Dialectical abstinence outlines that while full adherence with a meal plan is the goal every day,  and that lapsing from your plan is inevitable. 

Because holiday weekends can be rough for issues with food and weight, we’re going to talk about the white elephant in the room. You know, what you don’t want to talk about because it brings up shame or maybe because you think if you talk about it you will catch it like a bad cold.  The evil “L” word… LAPSING.

It’s a sad thing to me that people don’t talk about this, but the dirty truth of this path e are on together is that according to Dialectical Abstinence, lapses are a part of the journey.  They most definitely happen.  Sometimes in really big ways – like big, planned, self-harming benders.  And sometimes in little “termite-ey” ways like eating more “healthy food” than you wish you did, or being less careful when ordering your dinner, or not planning before the barbecue you have to go to tonight or tomorrow 😉

Now, don’t run to the cupcake shop with this information, please and thank you.  Just because they are happen doesn’t mean they are okay or endorsed  It doesn’t mean that we get a “cheat day” or that we shouldn’t be careful to have them happen with less frequency, intensity and duration. It just means they happen. Are you picking up what I’m putting down?
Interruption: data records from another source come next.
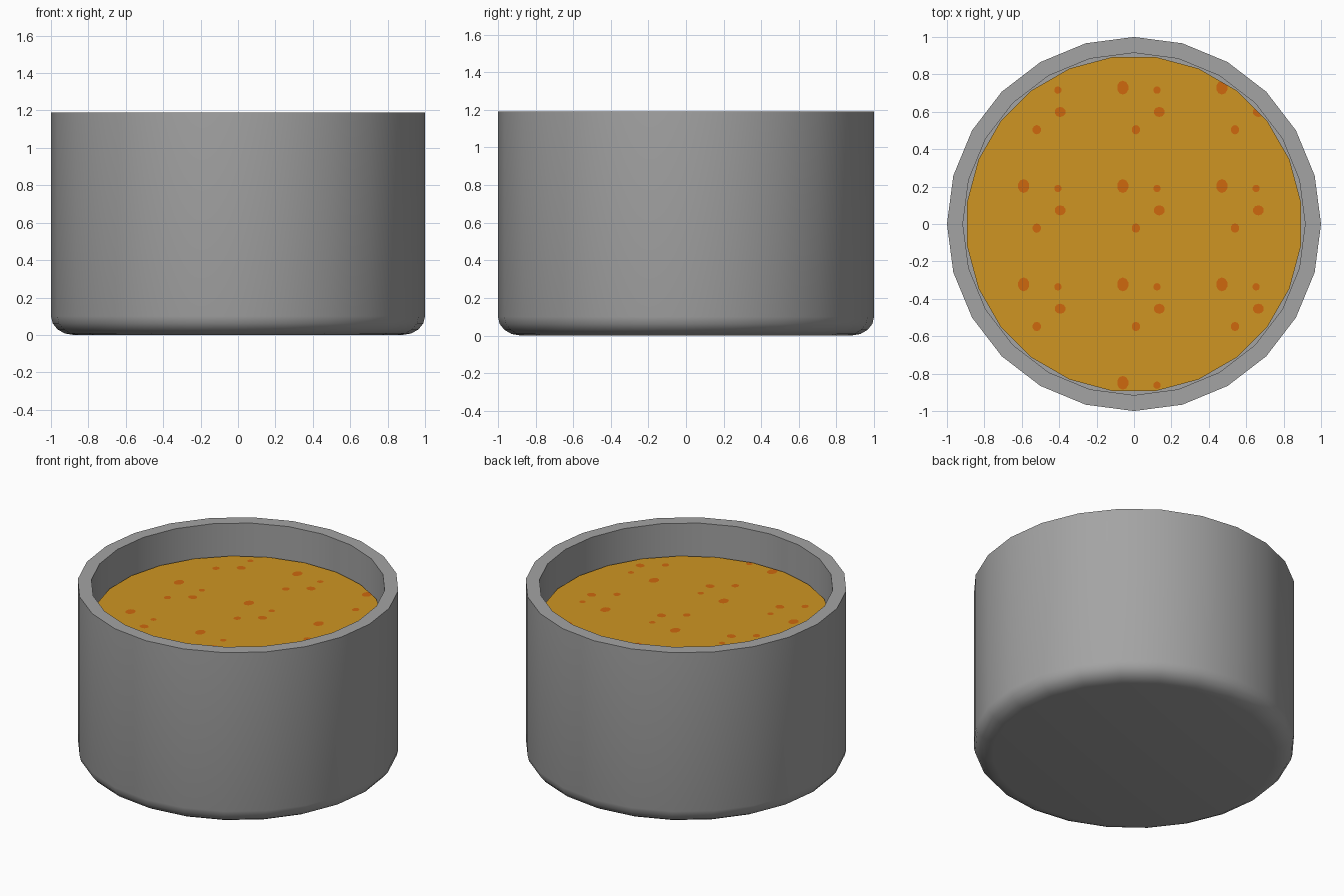
import bpy, bmesh, math

if "Cube" in bpy.data.objects:
    bpy.data.objects.remove(bpy.data.objects["Cube"])

SIDES = 24
TOP = 1.19
SOUP_R, SOUP_Z = 0.9, 0.97


def material(name, color):
    m = bpy.data.materials.new(name)
    m.diffuse_color = (*color, 1)
    m.use_nodes = True
    m.node_tree.nodes["Principled BSDF"].inputs["Base Color"].default_value = m.diffuse_color
    return m


def finish(name, bm, mat, smooth=False):
    bmesh.ops.recalc_face_normals(bm, faces=bm.faces)
    me = bpy.data.meshes.new(name)
    bm.to_mesh(me)
    bm.free()
    me.materials.append(mat)
    ob = bpy.data.objects.new(name, me)
    bpy.context.collection.objects.link(ob)
    if smooth:
        bpy.ops.object.select_all(action='DESELECT')
        ob.select_set(True)
        bpy.context.view_layer.objects.active = ob
        bpy.ops.object.shade_smooth_by_angle(angle=math.radians(40))
    return ob


def ring(bm, r, z, turn=0.0):
    return [bm.verts.new((r * math.cos(a), r * math.sin(a), z))
            for a in (math.tau * (i + turn) / SIDES for i in range(SIDES))]


grey = material("pot_grey", (0.37, 0.37, 0.37))
orange = material("soup_orange", (0.62, 0.30, 0.016))
dark_orange = material("spot_orange", (0.62, 0.14, 0.004))

# Pot: lathed profile with rounded base, flat rim and inner cavity
profile = [(0.88 + 0.12 * math.sin(t), 0.1 - 0.1 * math.cos(t))
           for t in (math.pi / 2 * i / 4 for i in range(5))]
profile += [(1, TOP), (0.915, TOP), (0.915, 0.09)]
bm = bmesh.new()
rings = [ring(bm, r, z) for r, z in profile]
for a, b in zip(rings, rings[1:]):
    for i in range(SIDES):
        j = (i + 1) % SIDES
        bm.faces.new((a[i], a[j], b[j], b[i]))
bm.faces.new(rings[0])
bm.faces.new(rings[-1])
finish("pot", bm, grey, smooth=True)

# Soup: solid disc turned half a side against the pot
bm = bmesh.new()
top, low = ring(bm, SOUP_R, SOUP_Z, 0.5), ring(bm, SOUP_R, SOUP_Z - 0.05, 0.5)
bm.faces.new(top)
bm.faces.new(low)
for i in range(SIDES):
    j = (i + 1) % SIDES
    bm.faces.new((top[i], top[j], low[j], low[i]))
finish("soup", bm, orange)

# Spots: one small pattern repeated on a grid, trimmed at the soup edge
pattern = [(-0.59, 0.203, 0.031, 0.037), (-0.407, 0.19, 0.02, 0.02),
           (-0.395, 0.073, 0.03, 0.027), (-0.52, -0.022, 0.023, 0.025)]
LIMIT = SOUP_R * math.cos(math.pi / SIDES)
bm = bmesh.new()
for col in range(3):
    for row in range(-2, 2):
        for x, y, rx, ry in pattern:
            cx, cy = x + 0.53 * col, y + 0.526 * row
            if math.hypot(cx, cy) > LIMIT + 0.005:
                continue
            vs = []
            for k in range(10):
                a = math.tau * (k + 0.5) / 10
                px, py = cx + rx * math.cos(a), cy + ry * math.sin(a)
                s = min(1, LIMIT / math.hypot(px, py))
                vs.append(bm.verts.new((px * s, py * s, SOUP_Z + 0.003)))
            f = bm.faces.new(vs)
            f.normal_update()
finish("soup_spots", bm, dark_orange)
To quote Paul Simon, “Breakdowns come. And breakdowns go. So what are you going to do about it? That’s what I’d like to know.”  Paul Simon is such a Beacon Buddy… Well Paul, lapses are simply problems to be solved. Here is what we are going to do about it…

  1. You can be doing something at 4 in the afternoon and be doing something entirely different at 4:01.

    Which is to say that lapses get tricky when we continuously repeat the behavior. That is, when lapses become RELAPSES – which is something we try to avoid.  So try very very hard to ACT differently than you are feeling when lapses happen. And, for what it’s worth, you can even repair a long long long relapse.  It’s just easier to stay in recovery than to get back into it.

  1. Dialectical Abstinence says that having a relapse does not mean that recovery isn’t for you. 

    Let’s not play that old tape again. Failure is a figment of your imagination – or at the very least an opportunity for growth. No, seriously, Stop rolling your eyes at me.

  1. Which brings us to: What doesn’t kill you really DOES make you stronger. 

    #truestory. Let’s take this opportunity to see what you can learn from your experience. Can you use it to grow?  Make sugarfree lemonade out of lemons?  I bet you can.

Lapsing in recovery can shake you to your recovery bones. Take a breath and remember that dialectical abstinence is a framework to combat shame and normalize that lapses happen and do not define your recovery journey.